Steele’s sons, especially Major-General Sir Samuel Benfield Steele*, maintained the family’s tradition of distinguished military and civilian service.

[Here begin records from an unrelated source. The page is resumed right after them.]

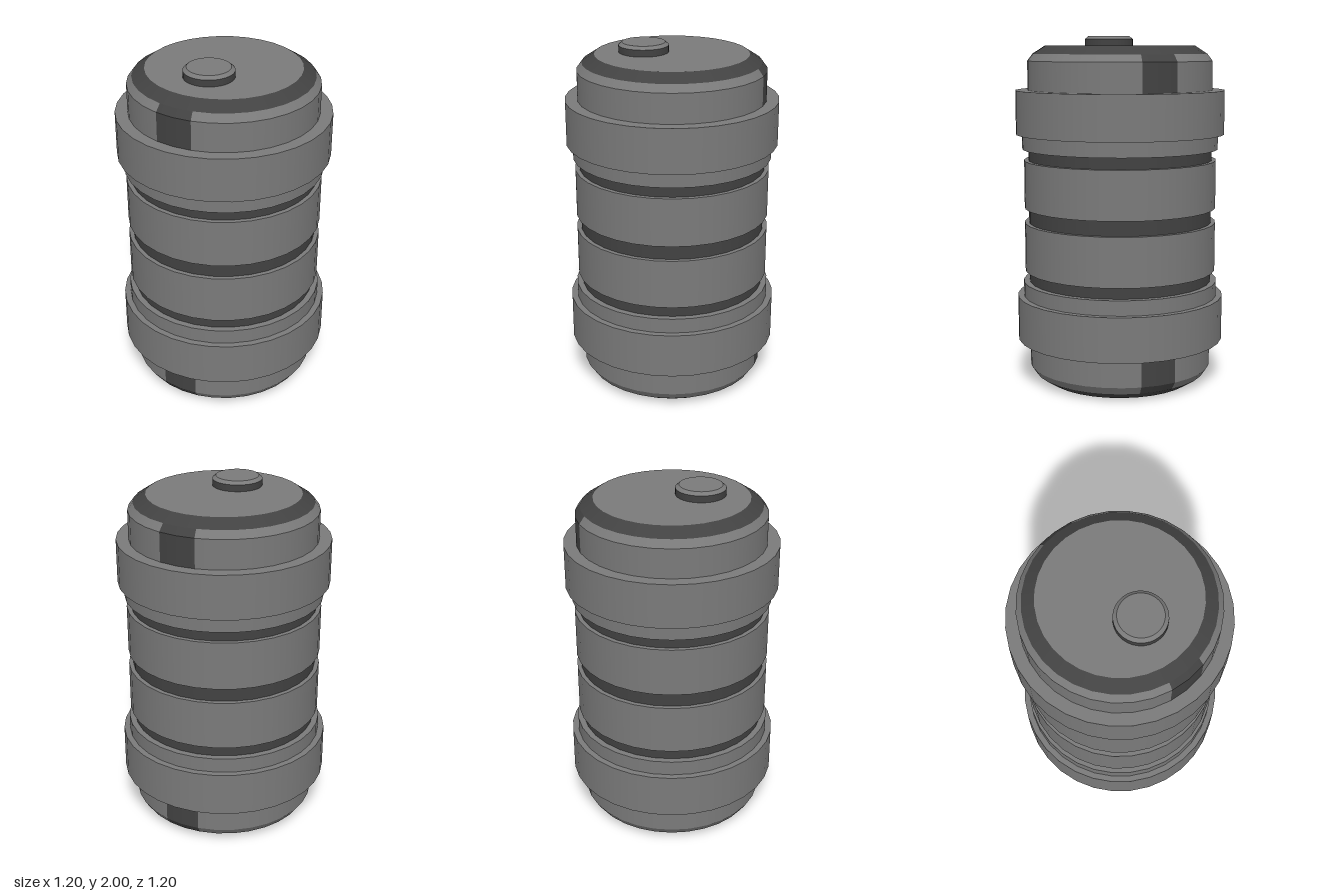
import * as THREE from 'three';
import { mergeGeometries } from 'three/addons/utils/BufferGeometryUtils.js';

const SIDES = 32;
const STEP = (Math.PI * 2) / SIDES;

const shell = new THREE.MeshStandardMaterial({ color: 0x7a7a7a });
const dark = new THREE.MeshStandardMaterial({ color: 0x424242 });

// Turned surface: smooth around the axis, sharp at every profile corner.
// The profile runs from bottom to top as [radius, height].
function turned(name, material, profile, first = 0, count = SIDES) {
  const bands = [];
  for (let i = 0; i < profile.length - 1; i++) {
    const pair = [profile[i], profile[i + 1]].map(([r, y]) => new THREE.Vector2(r, y));
    bands.push(new THREE.LatheGeometry(pair, count, first * STEP, count * STEP));
  }
  const mesh = new THREE.Mesh(mergeGeometries(bands), material);
  mesh.name = name;
  return mesh;
}

// Raised hoop: outer wall plus its two flat edges
function hoop(name, y0, y1, radius, inner = 0.53) {
  return turned(name, shell, [[inner, y0], [radius, y0], [radius, y1], [inner, y1]]);
}

export function createModel() {
  const group = new THREE.Group();
  group.name = 'barrel';

  // End faces and their dark outer bevels
  group.add(turned('bottomFace', shell, [[0, 0], [0.43, 0]]));
  group.add(turned('bottomBevel', dark, [[0.43, 0], [0.5, 0.045]]));
  group.add(turned('topBevel', dark, [[0.5, 1.9], [0.43, 1.945]]));
  group.add(turned('topFace', shell, [[0.43, 1.945], [0, 1.945]]));

  // End walls, each split by a dark patch at the front and back
  const ends = {
    bottom: [[0.5, 0.045], [0.53, 0.09], [0.53, 0.25]],
    top: [[0.53, 1.695], [0.53, 1.86], [0.5, 1.9]],
  };
  for (const [end, profile] of Object.entries(ends)) {
    for (const [side, start] of [['Front', 0], ['Back', SIDES / 2]]) {
      group.add(turned(`${end}${side}Patch`, dark, profile, start - 1, 2));
      group.add(turned(`${end}${side}Wall`, shell, profile, start + 1, SIDES / 2 - 2));
    }
  }

  // Wide end hoops, each with a narrow step on the inner side
  group.add(hoop('lowerHoop', 0.25, 0.505, 0.6));
  group.add(hoop('lowerStep', 0.505, 0.59, 0.565));
  group.add(hoop('upperStep', 1.36, 1.445, 0.565));
  group.add(hoop('upperHoop', 1.445, 1.695, 0.6));

  // Middle bands
  group.add(hoop('lowerBand', 0.655, 0.935, 0.555));
  group.add(hoop('upperBand', 1.02, 1.295, 0.555));

  // Dark grooves between the bands
  for (const [y0, y1] of [[0.59, 0.655], [0.935, 1.02], [1.295, 1.36]]) {
    group.add(turned('groove', dark, [[0.53, y0], [0.53, y1]]));
  }

  // Filler cap set toward the front
  const cap = new THREE.Group();
  cap.name = 'fillerCap';
  cap.position.set(0, 1.945, 0.16);
  cap.add(turned('capSide', dark, [[0.14, 0], [0.14, 0.038]]));
  cap.add(turned('capTop', shell, [[0.14, 0.038], [0.12, 0.055], [0, 0.055]]));
  group.add(cap);

  return group;
}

A collection of materials supplied by Harwood Steele to the DCB has been useful in the preparation of this biography. It consists of notes on and typed copies of manuscript sources, and photocopies of relevant secondary sources, including Katherine Day, “The letters of Capt. Steele’s daughters” (unpublished paper delivered to the Orillia Hist. Soc., 19 March 1953). Mirror (Toronto), 26 Feb. 1841. Elmes Steele, To W. B. Robinson, esq., M.P.P. (broadsheet, 30 Oct. 1839). The Toronto almanac and royal calendar, of Upper Canada . . . (Toronto), 1839. A. F. Hunter, A history of Simcoe County (2v., Barrie, Ont., 1909; repr. 1v. in 2 pts., 1948). Elmes Henderson, “The public services, &c., of Commander Elmes Steele, R.N.,” OH, XXIV (1927), 373–80. Orillia Packet (Orillia, Ont.), 26 March 1908. J. C. Steele, “Reminiscences of a pioneer,” Simcoe County Pioneer and Hist. Soc., Pioneer Papers (Barrie, Ont.), no.4 (1911). M. E. Wilson, “The Steele family,” OH, XXXIV (1942), 117–20.